2022 was filled with geo-political turmoil which reversed the anticipated post-COVID recovery momentum across the globe. While an array of drastic measures have been taken by the Vietnamese government, the local economy is still predicted to suffer disturbances over the coming year, according to a report by Dream Incubator that was released this month.
In 2022, a series of major incidents took place both internationally and domestically, which in turn had a substantial impact on the Vietnamese economy. Specifically, at a global level, the Russian-Ukraine conflict broke out in early February. Soon after that, energy shortages and supply chain disruptions triggered soaring inflation in the US and other countries. The US government responded with a series of rate hikes, putting pressure on the monetary policies of countries around the world, including Vietnam.
Domestically, the above series of events put strong pressure on Vietnam to control exchange rates and inflation. At the same time, an array of arrests – mostly in the real estate sector – such as Van Thinh Phat and Tan Hoang Minh took an additional toll on the local economy. The negative impact was mostly manifested through fluctuations in interest rates and the government’s effort to revamp the local corporate bond market.
|A challenging year ahead |
The local economy is likely to experience disturbances, not only in 2022 but also 2023. The outlook is grey across all core components of the local economy including business investments, imports and exports, and government and consumer spending.
Firstly, a series of Fed rate hikes in 2022 triggered central banks around the world, including Vietnam, to increase policy rates accordingly in order to keep inflation and exchange rates in check.
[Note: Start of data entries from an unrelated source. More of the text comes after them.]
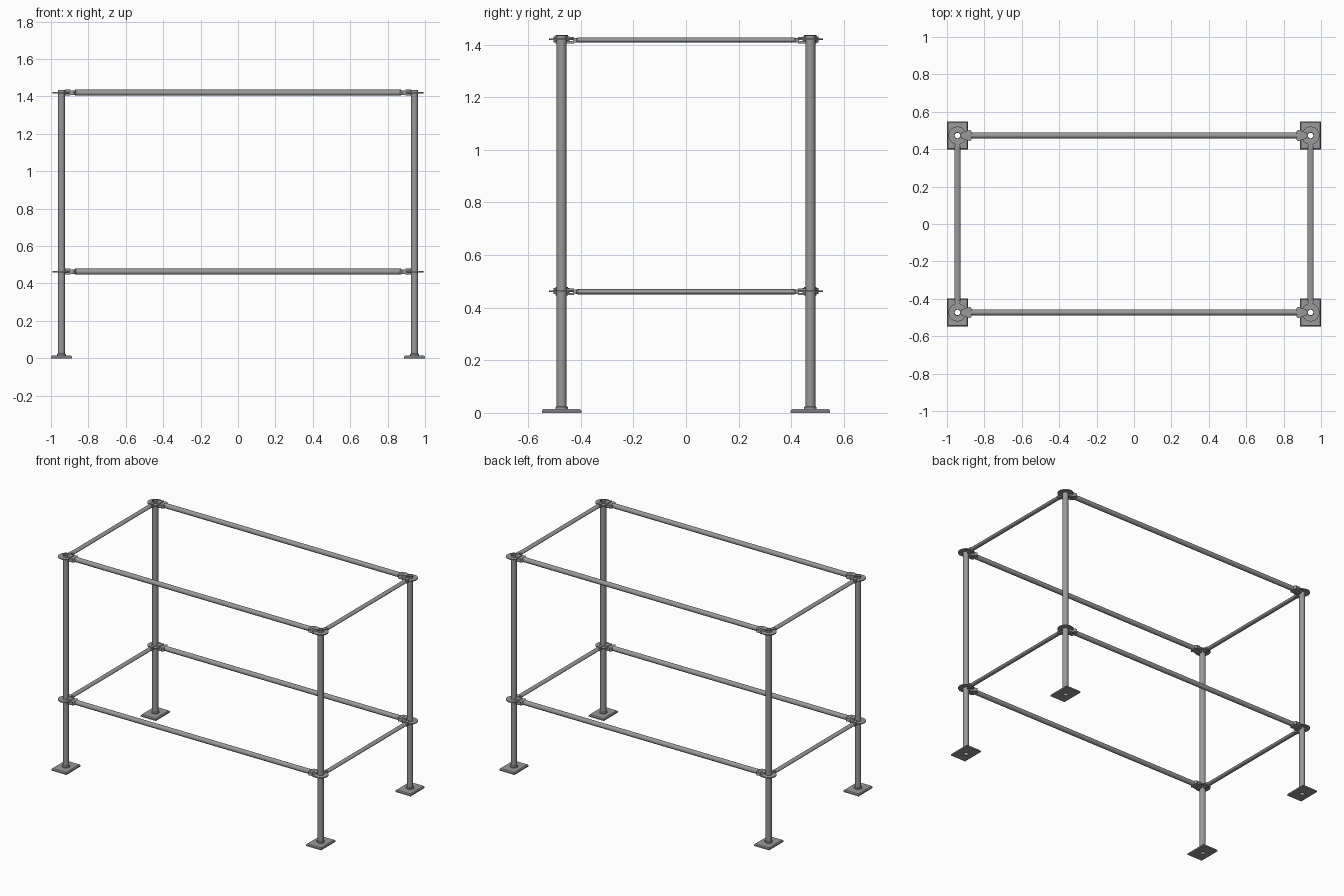
import bpy, bmesh, math
from mathutils import Matrix

if "Cube" in bpy.data.objects:
    bpy.data.objects.remove(bpy.data.objects["Cube"], do_unlink=True)

SEG = 24
POST_X, POST_Y = 0.944, 0.473
POST_TOP, POST_R, BORE_R = 1.435, 0.019, 0.015
LEVELS = {"lower": 0.463, "upper": 1.42}

steel = bpy.data.materials.new("galvanised grey")
steel.use_nodes = True
GREY = (0.32, 0.32, 0.32, 1)
steel.diffuse_color = GREY
steel.node_tree.nodes["Principled BSDF"].inputs["Base Color"].default_value = GREY


def finish(bm, name, matrix):
    bmesh.ops.recalc_face_normals(bm, faces=bm.faces)
    mesh = bpy.data.meshes.new(name)
    bm.to_mesh(mesh)
    bm.free()
    mesh.materials.append(steel)
    obj = bpy.data.objects.new(name, mesh)
    bpy.context.collection.objects.link(obj)
    obj.matrix_world = matrix
    bpy.ops.object.select_all(action='DESELECT')
    obj.select_set(True)
    bpy.context.view_layer.objects.active = obj
    bpy.ops.object.shade_smooth_by_angle(angle=math.radians(35))
    return obj


def round_ring(rx, ry, z):
    angles = [2 * math.pi * i / SEG for i in range(SEG)]
    return [(rx * math.cos(a), ry * math.sin(a), z) for a in angles]


def square_ring(hx, hy, z):
    ring = round_ring(1, 1, z)
    return [(hx * x / max(abs(x), abs(y)), hy * y / max(abs(x), abs(y)), z)
            for x, y, _ in ring]


def loft(name, rings, matrix, closed=True):
    """Skin a stack of rings; closed joins last to first, else ends are capped."""
    bm = bmesh.new()
    loops = [[bm.verts.new(p) for p in ring] for ring in rings]
    pairs = list(zip(loops, loops[1:]))
    if closed:
        pairs.append((loops[-1], loops[0]))
    else:
        bm.faces.new(loops[0])
        bm.faces.new(loops[-1])
    for a, b in pairs:
        for i in range(SEG):
            j = (i + 1) % SEG
            bm.faces.new((a[i], a[j], b[j], b[i]))
    return finish(bm, name, matrix)


def prism(bm, outline, low, high):
    """Extrude a plan outline, mirrored across its long axis, between two heights."""
    plan = outline + [(x, -y) for x, y in reversed(outline)]
    face = bm.faces.new([bm.verts.new((x, y, low)) for x, y in plan])
    top = bmesh.ops.extrude_face_region(bm, geom=[face])["geom"]
    verts = [v for v in top if isinstance(v, bmesh.types.BMVert)]
    bmesh.ops.translate(bm, verts=verts, vec=(0, 0, high - low))


def coupler(name, matrix, length, wide, tall):
    """Forked wedge head: two jaws gripping the disc, and a flared socket."""
    bm = bmesh.new()
    jaw = [(0.018, wide * 0.5), (0.048, wide * 0.8)]
    socket = [(0.044, wide * 0.78), (length - 0.01, wide), (length, wide * 0.6)]
    prism(bm, jaw, 0.004, tall)
    prism(bm, jaw, -tall, -0.004)
    prism(bm, socket, -tall * 0.7, tall * 0.7)
    return finish(bm, name, matrix)


# Uprights: base plate, collar, hollow tube and coupling discs
for sx, side in ((-1, "right"), (1, "left")):
    for sy, end in ((-1, "front"), (1, "back")):
        tag = f"{end}_{side}"
        at = Matrix.Translation((sx * POST_X, sy * POST_Y, 0))
        loft(f"base_plate_{tag}", [
            round_ring(BORE_R, BORE_R, 0), square_ring(0.056, 0.075, 0),
            square_ring(0.056, 0.075, 0.008), square_ring(0.051, 0.07, 0.014),
            round_ring(BORE_R, BORE_R, 0.014)], at)
        loft(f"base_collar_{tag}", [
            round_ring(POST_R, POST_R, 0.01), round_ring(0.024, 0.024, 0.01),
            round_ring(0.024, 0.024, 0.022), round_ring(POST_R, POST_R, 0.025)], at)
        loft(f"post_{tag}", [
            round_ring(BORE_R, BORE_R, 0.01), round_ring(POST_R, POST_R, 0.01),
            round_ring(POST_R, POST_R, POST_TOP), round_ring(BORE_R, BORE_R, POST_TOP)], at)
        for level, z in LEVELS.items():
            loft(f"{level}_disc_{tag}", [
                round_ring(r, r, z + dz) for r, dz in
                ((0.018, -0.003), (0.048, -0.003), (0.048, 0.003), (0.018, 0.003))], at)


def rail(name, centre, angle, half_span, head_len, wide, tall, rx, rz):
    """Tube lying along local x with a coupler at each end."""
    place = Matrix.Translation(centre) @ Matrix.Rotation(angle, 4, 'Z')
    half = half_span - head_len + 0.006
    # local tube axis z turned onto x, tube height onto z
    lay = Matrix(((0, 0, 1, 0), (1, 0, 0, 0), (0, 1, 0, 0), (0, 0, 0, 1)))
    loft(f"{name}_tube", [round_ring(rx, rz, -half), round_ring(rx, rz, half)],
         place @ lay, closed=False)
    for turn, which in ((0, "start"), (math.pi, "end")):
        spot = Matrix.Rotation(turn, 4, 'Z') @ Matrix.Translation((-half_span, 0, 0))
        coupler(f"{name}_coupler_{which}", place @ spot, head_len, wide, tall)


# Long and short rails on both levels
for level, z in LEVELS.items():
    for s, end in ((-1, "front"), (1, "back")):
        rail(f"{level}_{end}_rail", (0, s * POST_Y, z), 0,
             POST_X, 0.078, 0.03, 0.016, 0.016, 0.016)
    for s, side in ((-1, "right"), (1, "left")):
        rail(f"{level}_{side}_rail", (s * POST_X, 0, z - 0.003), math.pi / 2,
             POST_Y, 0.066, 0.016, 0.012, 0.016, 0.01)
Consequently, capital became more expensive and harder to access for local enterprises.
Secondly, in terms of trade, the steep appreciation of the USD against the VND inflated the cost of imported inputs from overseas, thus posing major challenges to local manufacturing firms and inflation control.
Thirdly, as the value of existing public foreign debt would surge as a result of exchange rate fluctuations, public spending was likely to be cut back.
Lastly, given the shrinking income and low confidence in the future of the economy, local consumers would have no other choice but to tighten their belts.
In light of the uncertainty, the government has taken drastic measures both in terms of monetary policy and regulatory adjustments to recover the local economy. Regarding monetary policy, the State Bank of Vietnam continuously adjusted upward policy rates in the latter half of 2022 to control inflation and exchange rate fluctuations. In December 2022, the local government raised the credit growth target by 1.5 to 2 per cent (equivalent to $10.4 billion in new money supply). This was applicable to all financial institutions, lifting the previous credit limit from 14 to 16 per cent. The purpose was to incentivise certain prioritised sectors including agriculture, exports, and real estate (particularly within the social housing segment).
The Vietnamese government also took a firm hand on the revamp of the local corporate bond market, which had been notoriously known for its lack of transparency and default risk. However, solely relying on monetary supply will not suffice. Many more actions are to be needed to allow better money absorption from the development to sales, thus allowing more liquidity and reinvestments in the new year.
Read the full report on the Review of Vietnam’s Economy 2022 here
The Dream Incubator (DI) consultant team: Managing director Tuan-Anh (Andy) Nguyen D. D., senior associate Duc-Anh Dao, associate Phuong-Anh Vu, and associate Thu-Thao Do.
More than a traditional consulting firm, DI is a business-producing company. DI’s services, which originally focused on strategy consulting and venture incubation, have currently evolved to provide a wide range of support for client companies to create their businesses. DI is also committed to exploring new business fields with the management of group companies and the investment and incubation of innovative venture firms.
| ||Innovating towards net zero: energy, rice, and transportation in Vietnam |
Vietnam is striving to hit its net zero targets by 2050, and there are certain industries which should be focused on.
By DI consultant team